As I look back through the course material, I am struck by the thoughts of Thomas Freedman.  "Those who have the ability to manage massive amounts of information. . .  will have the capacity to contribute more to society," (November, 2008, p.2).  Is is my job to prepare students to be contributors.  If they are unable to "read" the web, I am not preparing them properly.  Literacy is no longer reading the words in a book.  Being literate requires using skills to accomplish a goal, according to David Warlick, (Laureate Education Inc., 2009).  Times have changes!  Signing "X" on the line used to mean you were literate, then writing your name, and reading words on a page.  Now reading the words is not enough.  You need to be able to interpret, comprehend and infer when you read.  Once you add the digital world into this, you need to be able to do even more.  The New Literacies, which include Questioning, Searching, Evaluating, Synthesizing and Communicating, are new skills that need to be modeled and taught.  Students need to be able to navigate, and discriminate information on the web for their own purposes.  This is what is the most profound for me.  Teaching these New Literacies should be at the forefront of our education.  It should be taught so that the digital world can be used for learning an inquiry.  Technology is only growing and to avoid it is not going to do our students justice.  We need to embrace it and use it.
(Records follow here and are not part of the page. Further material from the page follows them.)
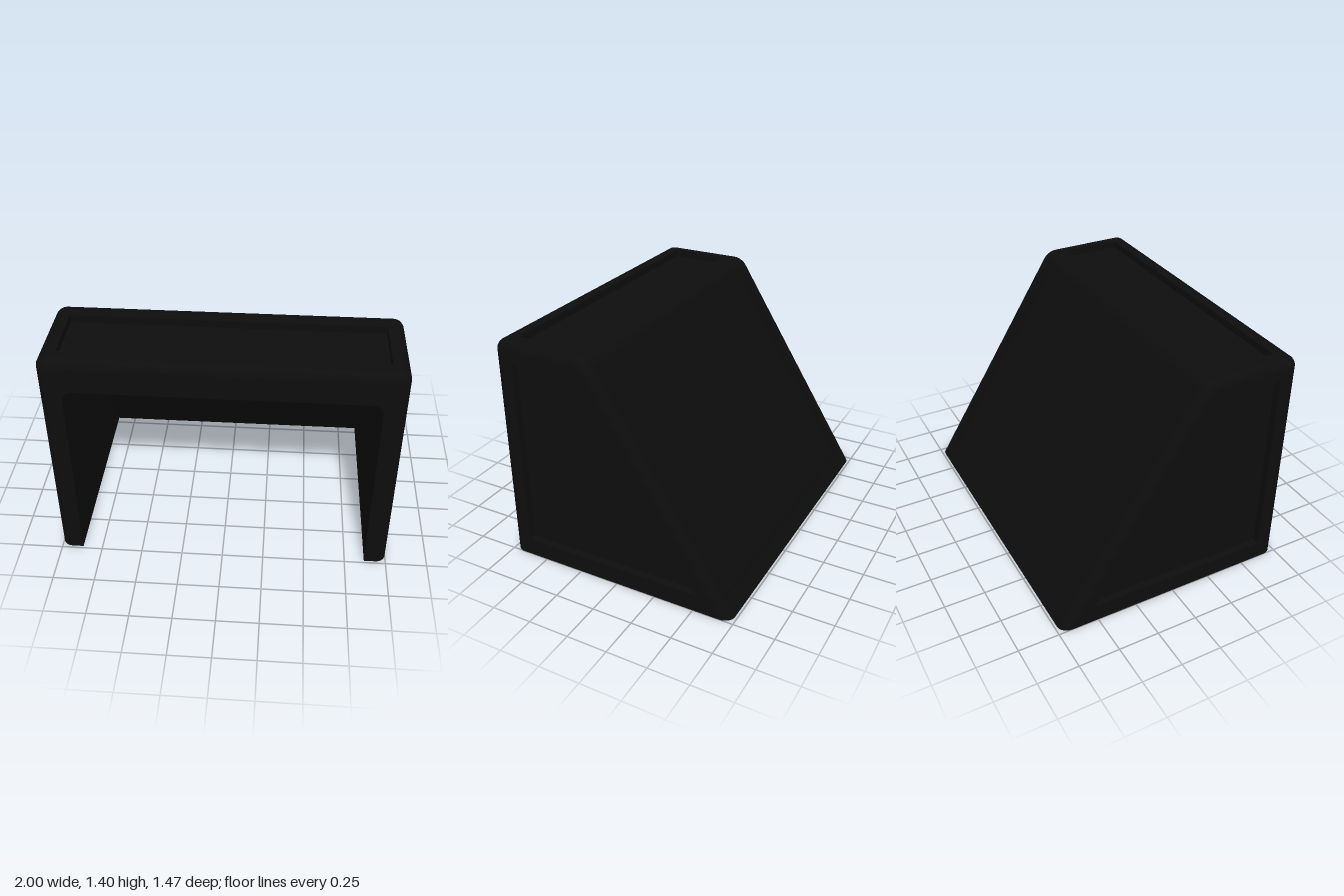
import * as THREE from 'three';
import { toCreasedNormals } from 'three/addons/utils/BufferGeometryUtils.js';

const black = new THREE.MeshStandardMaterial({ color: 0x0d0d0d, side: THREE.DoubleSide });
black.name = 'black';

const FRONT = 0.735, BACK = -0.735, TOP = 1.4, HALF = 1;
const SLOPE_TOP = 0.148;              // z where the slope would meet the roof plane
const R = 0.06, RIDGE = 0.11;         // edge radius, roof-to-slope radius
const IN_X = 0.87, IN_Y = 1.2, IN_BACK = -0.55; // hollow inside
const DEPTH = 0.045, STEPS = 8;

// 2D vectors in profile are (z, y)
const V2 = (x, y) => new THREE.Vector2(x, y);
const slopeDir = V2(SLOPE_TOP - BACK, TOP).normalize();
const slopeN = V2(-slopeDir.y, slopeDir.x);
const slopeLen = Math.hypot(SLOPE_TOP - BACK, TOP);
const lean = slopeDir.x / slopeDir.y;

function mesh(name, geometry) {
  const m = new THREE.Mesh(geometry, black);
  m.name = name;
  return m;
}

function buffer(positions, index, normals) {
  const g = new THREE.BufferGeometry();
  g.setAttribute('position', new THREE.Float32BufferAttribute(positions, 3));
  g.setIndex(index);
  if (normals) g.setAttribute('normal', new THREE.Float32BufferAttribute(normals, 3));
  return g;
}

// Profile of the body: core points with outward normals, front bottom to back bottom
function bodyProfile() {
  const rows = [{ c: V2(FRONT - R, 0), n: V2(1, 0) }];
  const arc = (centre, radius, from, to) => {
    for (let i = 0; i <= STEPS; i++) {
      const a = from + (to - from) * i / STEPS;
      const n = V2(Math.cos(a), Math.sin(a));
      rows.push({ c: centre.clone().addScaledVector(n, radius - R), n });
    }
  };
  arc(V2(FRONT - R, TOP - R), R, 0, Math.PI / 2);
  const cy = TOP - RIDGE;
  const cz = BACK + (cy * slopeN.y + RIDGE) / slopeDir.y;
  arc(V2(cz, cy), RIDGE, Math.PI / 2, Math.atan2(slopeN.y, slopeN.x));
  rows.push({ c: V2(BACK, 0).addScaledVector(slopeN, -R), n: slopeN, last: true });
  return rows;
}

// Rounded edges and corners: quarter rounds swept along the profile
function roundedEdges(profile) {
  const cols = [];
  for (let i = 0; i <= STEPS; i++) cols.push({ s: -1, a: i / STEPS * Math.PI / 2 });
  for (let i = STEPS; i >= 0; i--) cols.push({ s: 1, a: i / STEPS * Math.PI / 2 });
  const grid = profile.map(({ c, n, last }) => cols.map(({ s, a }) => {
    const p = c.clone().addScaledVector(n, R * Math.sin(a));
    if (last) p.addScaledVector(slopeDir, -p.y / slopeDir.y); // cut level with the ground
    return new THREE.Vector3(s * (HALF - R + R * Math.cos(a)), p.y, p.x);
  }));
  const pos = [], nor = [], idx = [], w = cols.length;
  const flats = [0, STEPS + 1, 2 * STEPS + 2];
  grid.forEach((row, i) => row.forEach((p, j) => {
    const { s, a } = cols[j], n = profile[i].n;
    pos.push(p.x, p.y, p.z);
    nor.push(s * Math.cos(a), n.y * Math.sin(a), n.x * Math.sin(a));
    if (i === grid.length - 1 || j === w - 1) return;
    if (j === STEPS && flats.includes(i)) return; // flat faces are separate
    const k = i * w + j;
    idx.push(k, k + 1, k + w + 1, k, k + w + 1, k + w);
  }));
  return { geometry: buffer(pos, idx, nor), grid };
}

// Flat face with a recessed panel, drawn in (u, v) and placed by its axes
function recessedFace(name, outline, hole, origin, u, v) {
  const g = new THREE.Group();
  g.name = name;
  if (THREE.ShapeUtils.isClockWise(hole)) hole = hole.slice().reverse();
  const face = new THREE.Shape(outline);
  face.holes.push(new THREE.Path(hole));
  const floor = new THREE.ShapeGeometry(new THREE.Shape(hole));
  floor.translate(0, 0, -DEPTH);
  const pos = [], idx = [];
  hole.forEach((p, i) => {
    const q = hole[(i + 1) % hole.length], k = i * 4;
    pos.push(p.x, p.y, 0, q.x, q.y, 0, q.x, q.y, -DEPTH, p.x, p.y, -DEPTH);
    idx.push(k, k + 1, k + 2, k, k + 2, k + 3);
  });
  const walls = buffer(pos, idx);
  walls.computeVertexNormals();
  g.add(mesh(name + 'Frame', new THREE.ShapeGeometry(face)),
    mesh(name + 'Panel', floor), mesh(name + 'Recess', walls));
  g.applyMatrix4(new THREE.Matrix4()
    .makeBasis(u, v, new THREE.Vector3().crossVectors(u, v)).setPosition(origin));
  return g;
}

const rect = (x0, y0, x1, y1) => [V2(x0, y0), V2(x1, y0), V2(x1, y1), V2(x0, y1)];

export function createModel() {
  const model = new THREE.Group();
  model.name = 'shelter';
  const V3 = (x, y, z) => new THREE.Vector3(x, y, z);
  const profile = bodyProfile();
  const { geometry, grid } = roundedEdges(profile);
  model.add(mesh('roundedEdges', geometry));

  // Side walls
  const inset = y => BACK + y * lean + 0.12 / slopeDir.y;
  const sideHole = [V2(0.615, 0.11), V2(0.615, 1.28), V2(inset(1.28), 1.28), V2(inset(0.11), 0.11)];
  for (const s of [-1, 1]) {
    const flip = p => V2(-s * p.x, p.y);
    const outline = grid.map(row => flip(V2(row[0].z, row[0].y)));
    model.add(recessedFace(s > 0 ? 'leftSide' : 'rightSide', outline, sideHole.map(flip),
      V3(s * HALF, 0, 0), V3(0, 0, -s), V3(0, 1, 0)));
  }

  // Roof
  const w = HALF - R;
  const ridgeZ = grid[2 * STEPS > 0 ? STEPS + 2 : 0][STEPS].z;
  model.add(recessedFace('roof', rect(-w, R - FRONT, w, -ridgeZ), rect(-0.9, -0.63, 0.9, -0.27),
    V3(0, TOP, 0), V3(1, 0, 0), V3(0, 0, -1)));

  // Sloping back
  const slopeEnd = grid[2 * STEPS + 2][STEPS].y / slopeDir.y;
  model.add(recessedFace('slopingBack', rect(-w, 0, w, slopeEnd), rect(-0.9, 0.11, 0.9, slopeLen - 0.11),
    V3(0, 0, BACK), V3(-1, 0, 0), V3(0, slopeDir.y, slopeDir.x)));

  // Arch of the opening, from one foot over to the other
  const arch = [V2(-IN_X, 0)];
  for (const s of [-1, 1]) for (let i = 0; i <= STEPS; i++) {
    const a = (s < 0 ? Math.PI : Math.PI / 2) - i / STEPS * Math.PI / 2;
    arch.push(V2(s * (IN_X - R) + R * Math.cos(a), IN_Y - R + R * Math.sin(a)));
  }
  arch.push(V2(IN_X, 0));

  // Front frame
  const front = new THREE.ShapeGeometry(new THREE.Shape(
    [V2(-w, 0), ...arch, V2(w, 0), V2(w, TOP - R), V2(-w, TOP - R)]));
  front.translate(0, 0, FRONT);
  model.add(mesh('frontFrame', front));

  // Inner walls and ceiling
  const pos = [], idx = [];
  arch.forEach((p, i) => {
    pos.push(p.x, p.y, IN_BACK + p.y * lean, p.x, p.y, FRONT);
    const k = i * 2;
    if (i < arch.length - 1) idx.push(k, k + 2, k + 3, k, k + 3, k + 1);
  });
  model.add(mesh('innerLining', toCreasedNormals(buffer(pos, idx), 0.5)));

  // Inner sloping wall
  const inner = new THREE.ShapeGeometry(new THREE.Shape(arch));
  const ip = inner.attributes.position;
  for (let i = 0; i < ip.count; i++) ip.setZ(i, IN_BACK + ip.getY(i) * lean);
  inner.computeVertexNormals();
  model.add(mesh('innerBack', inner));

  // Underside of the walls
  const plan = row => row.map(p => V2(p.x, p.z));
  const frontRow = plan(grid[0]), backRow = plan(grid[grid.length - 1]);
  const rim = new THREE.ShapeGeometry(new THREE.Shape([
    ...frontRow.slice(0, STEPS + 1), V2(-IN_X, FRONT), V2(-IN_X, IN_BACK),
    V2(IN_X, IN_BACK), V2(IN_X, FRONT), ...frontRow.slice(STEPS + 1), ...backRow.reverse()]));
  rim.rotateX(Math.PI / 2);
  model.add(mesh('bottomRim', rim));

  return model;
}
One personal goal I am setting for myself is to teach these New Literacies as the beginning of the year.  Once these skills are taught, I can do so much more with digital learning.  One way I would accomplish this is to have each student earn a Passport to Digital Citizenship, (Ribble, 2008) as well as using the Quest model (Eagleton and Dobler, 2007) to teach and model how to use the Internet.
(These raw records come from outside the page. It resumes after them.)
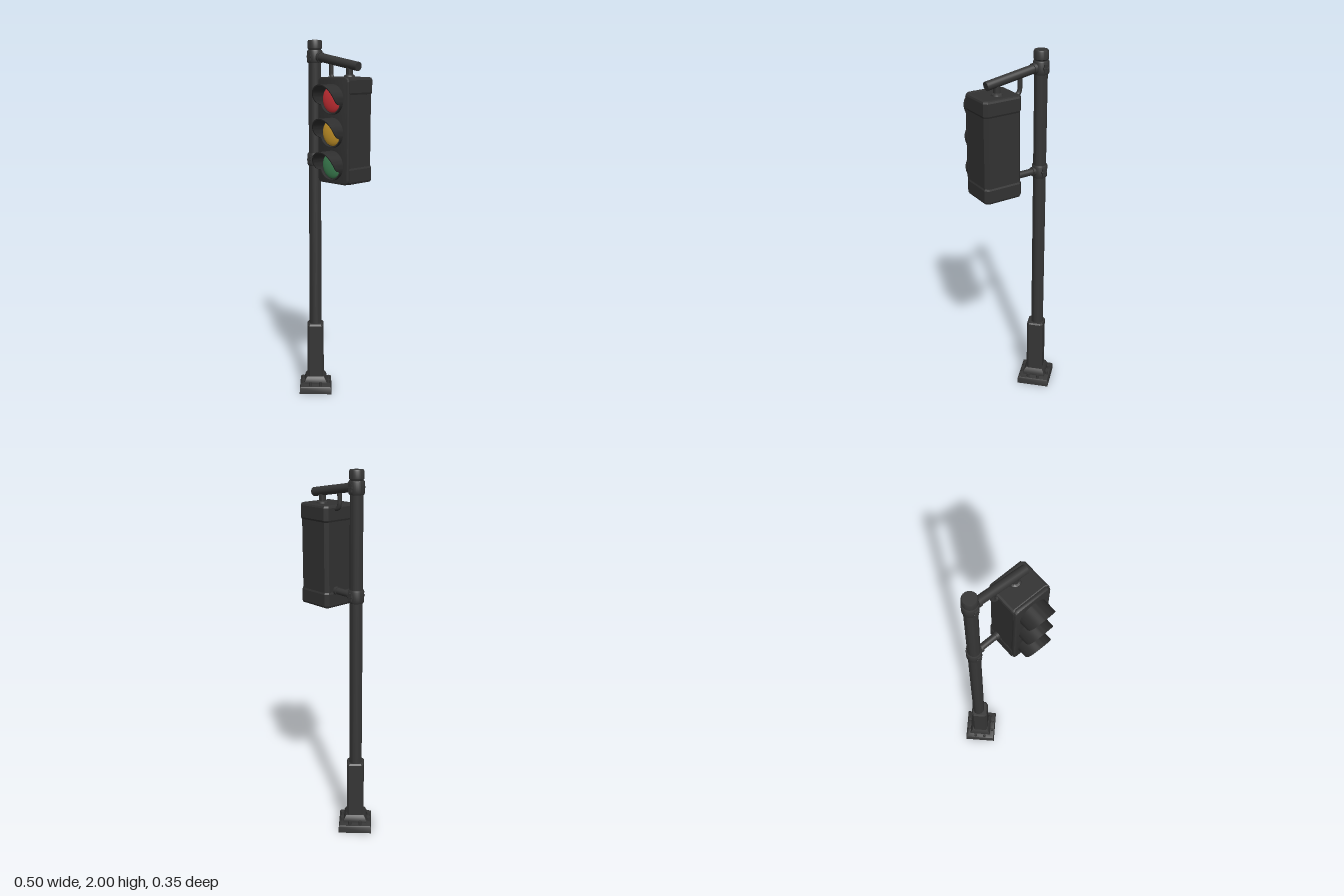
import * as THREE from 'three';
import { toCreasedNormals } from 'three/addons/utils/BufferGeometryUtils.js';

const mat = (name, color, side = THREE.FrontSide) => {
  const m = new THREE.MeshStandardMaterial({ color, side });
  m.name = name;
  return m;
};

export function createModel() {
  const metal = mat('dark metal', 0x363636);
  const housingMat = mat('housing black', 0x323232);
  const visorMat = mat('visor black', 0x2e2e2e, THREE.DoubleSide);
  const lensMats = [mat('red lens', 0xd8343a), mat('amber lens', 0xd6a02c), mat('green lens', 0x418a58)];

  const model = new THREE.Group();
  model.name = 'trafficLight';
  const add = (name, geometry, material, x = 0, y = 0, z = 0, parent = model) => {
    const mesh = new THREE.Mesh(geometry, material);
    mesh.name = name;
    mesh.position.set(x, y, z);
    parent.add(mesh);
    return mesh;
  };
  const V2 = (p) => new THREE.Vector2(...p);
  const lathe = (pts, seg) => toCreasedNormals(new THREE.LatheGeometry(pts.map(V2), seg), 0.6);
  // Cylinder between two points
  const rod = (name, a, b, r, material = metal) => {
    const d = new THREE.Vector3().subVectors(b, a);
    const mesh = add(name, new THREE.CylinderGeometry(r, r, d.length(), 24), material);
    mesh.position.copy(a).addScaledVector(d, 0.5);
    mesh.quaternion.setFromUnitVectors(new THREE.Vector3(0, 1, 0), d.normalize());
    return mesh;
  };
  const P = (x, y, z) => new THREE.Vector3(x, y, z);

  // Foot: stepped square plinth turned by 45 degrees
  const foot = new THREE.Group();
  foot.name = 'foot';
  foot.position.set(-0.122, 0, -0.043);
  model.add(foot);
  add('plinth', lathe([[0, 0], [0.13, 0], [0.128, 0.035], [0.122, 0.042], [0.09, 0.05],
    [0.09, 0.062], [0.078, 0.08], [0.068, 0.09], [0, 0.09]], 4), metal, 0, 0, 0, foot);

  // Foot bolts, two on each side
  for (let i = 0; i < 4; i++) {
    const side = new THREE.Group();
    side.name = 'footBolts';
    side.rotation.y = Math.PI / 4 + i * Math.PI / 2;
    foot.add(side);
    for (const s of [-1, 1]) {
      add('footBolt', new THREE.CylinderGeometry(0.008, 0.01, 0.024, 8), metal, s * 0.029, 0.053, 0.074, side);
    }
  }

  // Sleeve: square column with cut corners
  const h = 0.047, c = 0.034;
  const sleeveShape = new THREE.Shape([[h, -c], [h, c], [c, h], [-c, h], [-h, c], [-h, -c], [-c, -h], [c, -h]].map(V2));
  const sleeveGeo = new THREE.ExtrudeGeometry(sleeveShape,
    { depth: 0.31, bevelThickness: 0.008, bevelSize: 0.006, bevelOffset: -0.006, bevelSegments: 1 });
  sleeveGeo.rotateX(-Math.PI / 2).rotateY(Math.PI / 4);
  add('sleeve', sleeveGeo, metal, 0, 0.09, 0, foot);

  // Pole with capped top
  const px = -0.127, pz = -0.047;
  add('pole', lathe([[0.034, 0.38], [0.034, 1.95], [0.038, 1.955], [0.038, 1.992], [0.034, 2], [0, 2]], 32),
    metal, px, 0, pz);

  // Clamps with bolted lugs
  for (const y of [1.913, 1.36]) {
    const clamp = new THREE.Group();
    clamp.name = 'clamp';
    clamp.position.set(px, y, pz);
    model.add(clamp);
    add('clampRing', lathe([[0.033, -0.034], [0.038, -0.034], [0.041, -0.028], [0.041, 0.028],
      [0.038, 0.034], [0.033, 0.034]], 32), metal, 0, 0, 0, clamp);
    for (const s of [-1, 1]) {
      add('clampLug', new THREE.BoxGeometry(0.022, 0.04, 0.012), metal, 0, 0, s * 0.041, clamp);
      const bolt = add('clampBolt', new THREE.CylinderGeometry(0.007, 0.007, 0.03, 8), metal, 0, 0, s * 0.041, clamp);
      bolt.rotation.z = Math.PI / 2;
    }
  }

  // Sloping upper arm, lower arm and flanges
  rod('upperArm', P(-0.11, 1.914, pz), P(0.194, 1.864, pz), 0.0235);
  rod('upperArmFlange', P(-0.093, 1.911, pz), P(-0.078, 1.9085, pz), 0.028);
  rod('lowerArm', P(-0.11, 1.36, pz), P(0.035, 1.36, pz), 0.018);
  rod('lowerArmFlange', P(-0.092, 1.36, pz), P(-0.078, 1.36, pz), 0.024);
  rod('lowerArmNut', P(0.012, 1.36, pz), P(0.03, 1.36, pz), 0.022);

  // Hanger between arm and housing
  add('hanger', lathe([[0.032, 1.805], [0.028, 1.818], [0.018, 1.824], [0.018, 1.87]], 24), metal, 0.132, 0, pz);

  // Bent cable conduit
  const conduit = new THREE.CatmullRomCurve3([P(-0.001, 1.885, pz), P(-0.001, 1.84, pz),
    P(0.0, 1.815, pz), P(0.01, 1.797, pz), P(0.04, 1.79, pz)]);
  add('conduit', new THREE.TubeGeometry(conduit, 20, 0.012, 12), metal);

  // Housing: body with slightly larger end caps, cut rear corners
  const cx = 0.134;
  const housing = new THREE.Group();
  housing.name = 'housing';
  housing.position.x = cx;
  model.add(housing);
  const plan = (g) => new THREE.Shape([[-0.105 - g, -0.066], [0.105 + g, -0.066], [0.105 + g, 0.095 + g],
    [0.087 + g, 0.113 + g], [-0.087 - g, 0.113 + g], [-0.105 - g, 0.095 + g]].map(V2));
  const block = (name, g, y0, y1, b) => {
    const geo = new THREE.ExtrudeGeometry(plan(g),
      { depth: y1 - y0 - 2 * b, bevelThickness: b, bevelSize: b, bevelOffset: -b, bevelSegments: 2 });
    geo.rotateX(-Math.PI / 2);
    add(name, geo, housingMat, 0, y0 + b, 0, housing);
  };
  block('housingBody', 0, 1.28, 1.8, 0.012);
  block('topCap', 0.004, 1.722, 1.811, 0.013);
  block('bottomCap', 0.004, 1.269, 1.358, 0.013);
  add('bottomPlug', new THREE.CylinderGeometry(0.026, 0.022, 0.014, 24), housingMat, 0, 1.268, pz, housing);

  // Front door with rounded corners
  const w = 0.106, r = 0.024, y0 = 1.268, y1 = 1.812;
  const door = new THREE.Shape();
  door.absarc(w - r, y1 - r, r, 0, Math.PI / 2);
  door.absarc(-w + r, y1 - r, r, Math.PI / 2, Math.PI);
  door.absarc(-w + r, y0 + r, r, Math.PI, Math.PI * 1.5);
  door.absarc(w - r, y0 + r, r, Math.PI * 1.5, Math.PI * 2);
  const doorGeo = new THREE.ExtrudeGeometry(door, { depth: 0.012, curveSegments: 6,
    bevelThickness: 0.006, bevelSize: 0.006, bevelOffset: -0.006, bevelSegments: 2 });
  add('door', toCreasedNormals(doorGeo, 0.6), housingMat, 0, 0, 0.062, housing);

  // Visor: a tube whose front edge is swept back below the brow
  const ro = 0.077, ri = 0.071;
  const visorBase = new THREE.LatheGeometry([[ri, 0], [ri, 1], [ro, 1], [ro, 0]].map(V2), 64);
  visorBase.rotateX(Math.PI / 2);
  const pos = visorBase.attributes.position;
  for (let i = 0; i < pos.count; i++) {
    if (pos.getZ(i) < 0.5) continue;
    const t = Math.max(0, (pos.getY(i) + 0.025) / (ro + 0.025));
    pos.setZ(i, 0.018 + 0.077 * Math.pow(t, 0.4));
  }
  const visorGeo = toCreasedNormals(visorBase, 0.6);

  // Domed lens
  const lensGeo = new THREE.SphereGeometry(0.067, 40, 10, 0, Math.PI * 2, 0, Math.PI / 2);
  lensGeo.rotateX(Math.PI / 2).scale(1, 1, 0.22);

  ['redLens', 'amberLens', 'greenLens'].forEach((name, i) => {
    const y = 1.701 - i * 0.169;
    add('visor', visorGeo, visorMat, 0, y, 0.079, housing);
    add(name, lensGeo, lensMats[i], 0, y, 0.081, housing);
  });

  return model;
}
This course has allowed me to understand how online inquiry can be used in conjunction with district, state and national standards.  Students need to be taught to teach themselves, (Laureate Education Inc, 2009).  By teaching them to learn through inquiry they can do just that.  This also allows for peaked interest in learning and student choice with projects.  It can also allow for modified learning and meeting the individual learning needs of students. 

I am excited to teach my students how to read the web so we can use it to learn from each other, and others around the world.